A recipe with so many rich ingredients might have even Paul Hollywood worried, and what happens here is that nothing quite satisfies, although that is no fault of the Joseph Rowntree Theatre Company’s exuberant cast, director Alex Schofield, musical director Scott Phillips and orchestra alike.

The comedy sometimes has to strive too hard in its clunky send-ups of theatre group tropes and murder mysteries alike. Under Scott Phillips’s ceaselessly exuberant musical direction, his wind and brass players are full of oomph, as the songs are given maximum welly, particularly by Jennie Wogan-Wells’s Georgia Hendricks, Jennifer Jones’s Niki Harris and Rosy Rowley’s redoubtable Carmen Bernstein, but they fall well short of K&E’s Seventies’ best.

The whodunit interweaves with the hapless play within a play, a boisterous but seemingly plotless Western by the name of Robbin’ Hood, but it never has the grip, rising tension or intrigue of a Christie murder mystery. The more the plot thickens, somehow the more it doesn’t, because the musical must go on, in theatre tradition…but just too much is going on.

This 2007 American musical, with a book by Escape (The Pina Colada Song) hitmaker Rupert Holmes, is set in 1959, backstage and on stage at the Colonial Theatre, Boston, Massachusetts, where the exasperating, line-forgetting leading lady of a new musical mysteriously suddenly dies (much like her performance, not so mysteriously).

Everyone, cast and crew alike, is a suspect for forensic interrogation by Lieutenant Frank Cioffi (Steve Jobson), the unconventional local detective with a passion for musical theatre. So much so, he keeps making suggestions to improve the musical (within the musical, not the K&E musical itself, which might have been a better idea).

Director and detective: Ben Huntley’s Christopher Belling and Steven Jobson’s Lieutenant Frank Cioffi

You will enjoy the running in-joke of the song In The Same Boat forever being re-written in search of a better tune before Cioffi has the brilliant idea of running all five versions together in the best ensemble number of the show.

Unlike Holmes’s humour, Jobson has a lightness of touch to his performance, at ease with song and script alike, his Cioffi being plucky and persistent, and suddenly romantically involved too.

In a show where individual performances surpass the material, Wogan-Wells has fun as the indefatigable Georgia, taking over from the murdered lead, while Ben Huntley revels in being the Englishman abroad and aghast, Christopher Belling, the director with the waspish tongue and ocean-wide ego.

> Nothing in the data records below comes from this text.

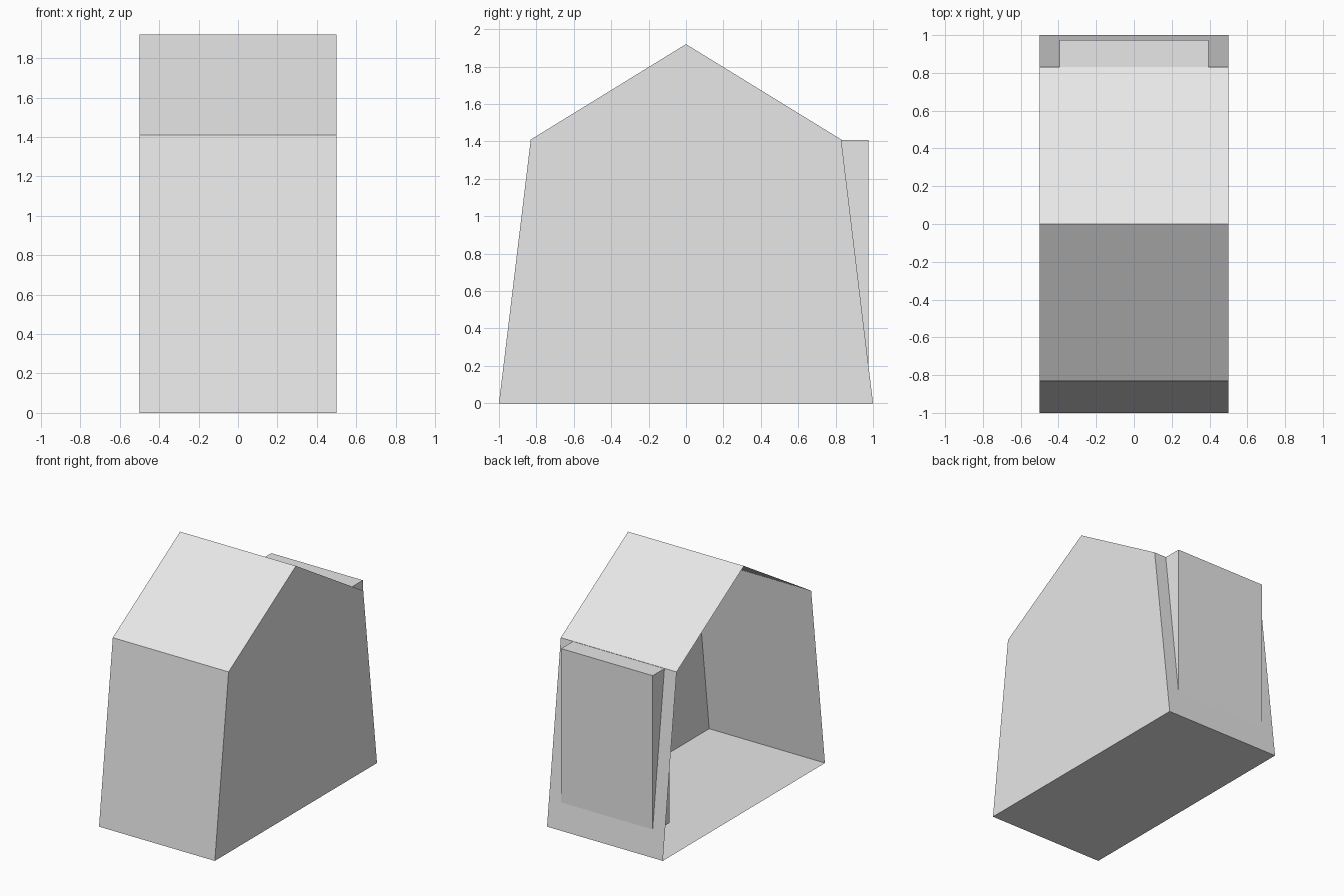
import bpy, bmesh

if "Cube" in bpy.data.objects:
    bpy.data.objects.remove(bpy.data.objects["Cube"])

grey = bpy.data.materials.new("plain grey")
grey.diffuse_color = (0.8, 0.8, 0.8, 1)
grey.use_nodes = True
grey.node_tree.nodes["Principled BSDF"].inputs["Base Color"].default_value = grey.diffuse_color


def add_object(name, bm):
    mesh = bpy.data.meshes.new(name)
    bm.to_mesh(mesh)
    bm.free()
    mesh.materials.append(grey)
    obj = bpy.data.objects.new(name, mesh)
    bpy.context.collection.objects.link(obj)
    return obj


# House shell: gabled profile swept along x, left end left open
half = [(1.0, 0.0), (0.83, 1.41)]
profile = half + [(0.0, 1.92)] + [(-y, z) for y, z in reversed(half)]
bm = bmesh.new()
end_wall = bm.faces.new([bm.verts.new((0.5, y, z)) for y, z in profile])
swept = bmesh.ops.extrude_edge_only(bm, edges=end_wall.edges[:])
verts = [v for v in swept["geom"] if isinstance(v, bmesh.types.BMVert)]
bmesh.ops.translate(bm, verts=verts, vec=(-1, 0, 0))
bmesh.ops.recalc_face_normals(bm, faces=bm.faces[:])
end_wall.normal_update()
if end_wall.normal.x < 0:
    bmesh.ops.reverse_faces(bm, faces=bm.faces[:])
add_object("house_shell", bm)

# Upright door block set through the sloping back wall
low, high = (-0.395, 0.765, 0.18), (0.395, 0.975, 1.408)
bm = bmesh.new()
bmesh.ops.create_cube(bm, size=1)
for v in bm.verts:
    v.co = [(a + b) / 2 + c * (b - a) for a, b, c in zip(low, high, v.co)]
add_object("back_door_block", bm)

Curtains is too long, too convoluted, never as funny as a Mischief send-up, but JRTC’s production values are good, from costumes to lighting and Ollie Nash’s sound design. Choreographer Sarah Colestead, principals, featured dancers and ensemble, are kept busy by the flow of song after song and in turn keep the stage busy with commotion in motion.

As usual, JRTC will be raising funds for the JoRo, adding to the £23,000 donated from past productions. That all helps to keep the curtain up, even if Curtains doesn’t raise the roof, despite the committed performances.

Curtains for Curtains, a whydoit dud, but roll on JRTC’s upcoming shows, Helen Spencer’s second instalament of Musicals In The Multiverse and Beauty And The Beast.

Box office: 01904 501935 or josephrowntreetheatre.co.uk.

Jonathan Wells’s Aaron Fox, left, Jennie Wogan-Wells’s Georgia Hendricks, Mark Simmonds’s Oscar Shapiro and Rosy Rowley’s Carmen Bernstein in Curtains